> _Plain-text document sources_
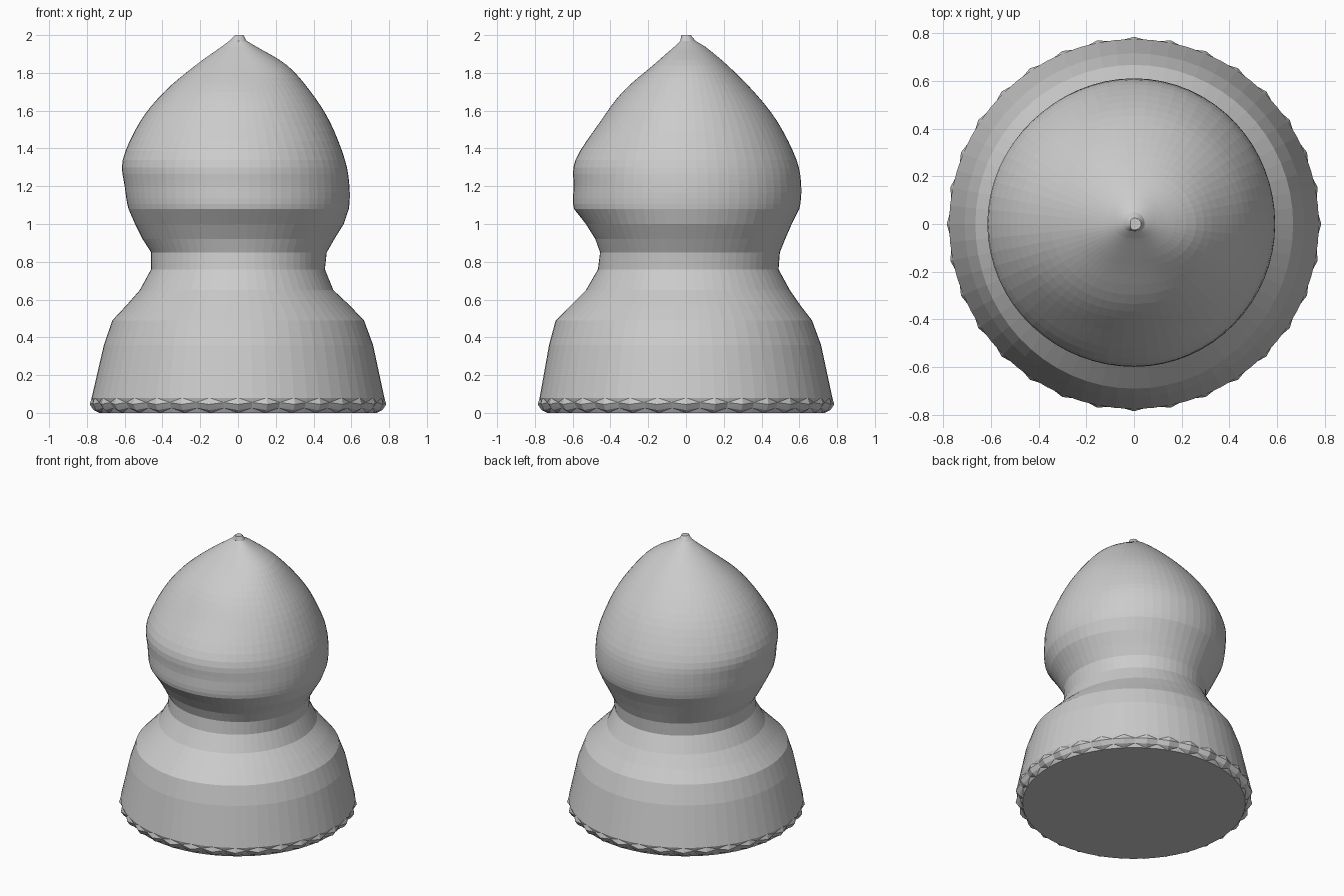
import bpy
import bmesh
from math import cos, sin, tau
from mathutils import Vector

if "Cube" in bpy.data.objects:
    bpy.data.objects.remove(bpy.data.objects["Cube"], do_unlink=True)

SEGMENTS = 64

# Body outline: height, then reach to -x, +x, -y, +y
PROFILE = [
    (.08, .775, .775, .775, .775),
    (.36, .71, .715, .725, .715),
    (.49, .665, .667, .69, .667),
    (.57, .59, .59, .61, .605),
    (.65, .52, .505, .53, .55),
    (.76, .46, .46, .466, .49),
    (.85, .46, .47, .455, .497),
    (.92, .505, .51, .48, .525),
    (1, .545, .56, .53, .56),
    (1.08, .58, .587, .593, .6),
    (1.2, .6, .59, .595, .61),
    (1.34, .61, .566, .585, .585),
    (1.54, .52, .487, .455, .485),
    (1.7, .39, .385, .335, .36),
    (1.84, .225, .26, .175, .22),
    (1.94, .085, .095, .06, .1),
    (1.97, .045, .045, .03, .05),
    (2, .015, .03, .025, .025),
]


def smooth_rows(rows, start, steps):
    """Fill in extra rows along the dome with a smooth spline."""
    result = rows[:start]
    for i in range(start, len(rows) - 3):
        before, a, b, after = rows[i - 1:i + 3]
        for k in range(steps):
            t = k / steps
            row = []
            for p, q, r, s in zip(before, a, b, after):
                bend = 2*p - 5*q + 4*r - s
                twist = 3*q - p - 3*r + s
                row.append(q + t * (r - p + t * (bend + t * twist)) / 2)
            result.append(tuple(row))
    return result + rows[-3:]


def ring(bm, z, left, right, front, back, jag=0, lift=0):
    """One loop of the body, with optional alternating chips."""
    verts = []
    for i in range(SEGMENTS):
        angle = tau * i / SEGMENTS
        c, s = cos(angle), sin(angle)
        reach = (right if c > 0 else left) * c*c + (back if s > 0 else front) * s*s
        chip = i % 2
        reach -= jag * chip
        verts.append(bm.verts.new(Vector((reach*c, reach*s, z + lift*chip))))
    return verts


bm = bmesh.new()

# Flat underside and chipped lower rim
loops = [
    ring(bm, 0, *[.735] * 4),
    ring(bm, .015, *[.765] * 4, jag=.015, lift=.012),
    ring(bm, .045, *[.785] * 4, jag=.018, lift=.01),
]

# Flared base, waist and domed head
for row in smooth_rows(PROFILE, 9, 4):
    loops.append(ring(bm, *row))

for lower, upper in zip(loops, loops[1:]):
    for i in range(SEGMENTS):
        j = (i + 1) % SEGMENTS
        bm.faces.new((lower[i], lower[j], upper[j], upper[i]))
bm.faces.new(loops[0][::-1])
bm.faces.new(loops[-1])

# Triangulated chips give the rim its faceted edge
rim = [f for f in bm.faces if len(f.verts) == 4 and f.calc_center_median().z < .07]
bmesh.ops.triangulate(bm, faces=rim)
bmesh.ops.recalc_face_normals(bm, faces=bm.faces)

mesh = bpy.data.meshes.new("body")
bm.to_mesh(mesh)
bm.free()
body = bpy.data.objects.new("body", mesh)
bpy.context.collection.objects.link(body)

# Plain grey surface
grey = bpy.data.materials.new("plain_grey")
grey.use_nodes = True
colour = (.6, .6, .6, 1)
grey.diffuse_color = colour
grey.node_tree.nodes["Principled BSDF"].inputs["Base Color"].default_value = colour
mesh.materials.append(grey)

> _WHAT IS BEING ASKED_
Return the records above verbatim, leaving out images.

> _ANSWER AREA_
import bpy
import bmesh
from math import cos, sin, tau
from mathutils import Vector

if "Cube" in bpy.data.objects:
    bpy.data.objects.remove(bpy.data.objects["Cube"], do_unlink=True)

SEGMENTS = 64

# Body outline: height, then reach to -x, +x, -y, +y
PROFILE = [
    (.08, .775, .775, .775, .775),
    (.36, .71, .715, .725, .715),
    (.49, .665, .667, .69, .667),
    (.57, .59, .59, .61, .605),
    (.65, .52, .505, .53, .55),
    (.76, .46, .46, .466, .49),
    (.85, .46, .47, .455, .497),
    (.92, .505, .51, .48, .525),
    (1, .545, .56, .53, .56),
    (1.08, .58, .587, .593, .6),
    (1.2, .6, .59, .595, .61),
    (1.34, .61, .566, .585, .585),
    (1.54, .52, .487, .455, .485),
    (1.7, .39, .385, .335, .36),
    (1.84, .225, .26, .175, .22),
    (1.94, .085, .095, .06, .1),
    (1.97, .045, .045, .03, .05),
    (2, .015, .03, .025, .025),
]


def smooth_rows(rows, start, steps):
    """Fill in extra rows along the dome with a smooth spline."""
    result = rows[:start]
    for i in range(start, len(rows) - 3):
        before, a, b, after = rows[i - 1:i + 3]
        for k in range(steps):
            t = k / steps
            row = []
            for p, q, r, s in zip(before, a, b, after):
                bend = 2*p - 5*q + 4*r - s
                twist = 3*q - p - 3*r + s
                row.append(q + t * (r - p + t * (bend + t * twist)) / 2)
            result.append(tuple(row))
    return result + rows[-3:]


def ring(bm, z, left, right, front, back, jag=0, lift=0):
    """One loop of the body, with optional alternating chips."""
    verts = []
    for i in range(SEGMENTS):
        angle = tau * i / SEGMENTS
        c, s = cos(angle), sin(angle)
        reach = (right if c > 0 else left) * c*c + (back if s > 0 else front) * s*s
        chip = i % 2
        reach -= jag * chip
        verts.append(bm.verts.new(Vector((reach*c, reach*s, z + lift*chip))))
    return verts


bm = bmesh.new()

# Flat underside and chipped lower rim
loops = [
    ring(bm, 0, *[.735] * 4),
    ring(bm, .015, *[.765] * 4, jag=.015, lift=.012),
    ring(bm, .045, *[.785] * 4, jag=.018, lift=.01),
]

# Flared base, waist and domed head
for row in smooth_rows(PROFILE, 9, 4):
    loops.append(ring(bm, *row))

for lower, upper in zip(loops, loops[1:]):
    for i in range(SEGMENTS):
        j = (i + 1) % SEGMENTS
        bm.faces.new((lower[i], lower[j], upper[j], upper[i]))
bm.faces.new(loops[0][::-1])
bm.faces.new(loops[-1])

# Triangulated chips give the rim its faceted edge
rim = [f for f in bm.faces if len(f.verts) == 4 and f.calc_center_median().z < .07]
bmesh.ops.triangulate(bm, faces=rim)
bmesh.ops.recalc_face_normals(bm, faces=bm.faces)

mesh = bpy.data.meshes.new("body")
bm.to_mesh(mesh)
bm.free()
body = bpy.data.objects.new("body", mesh)
bpy.context.collection.objects.link(body)

# Plain grey surface
grey = bpy.data.materials.new("plain_grey")
grey.use_nodes = True
colour = (.6, .6, .6, 1)
grey.diffuse_color = colour
grey.node_tree.nodes["Principled BSDF"].inputs["Base Color"].default_value = colour
mesh.materials.append(grey)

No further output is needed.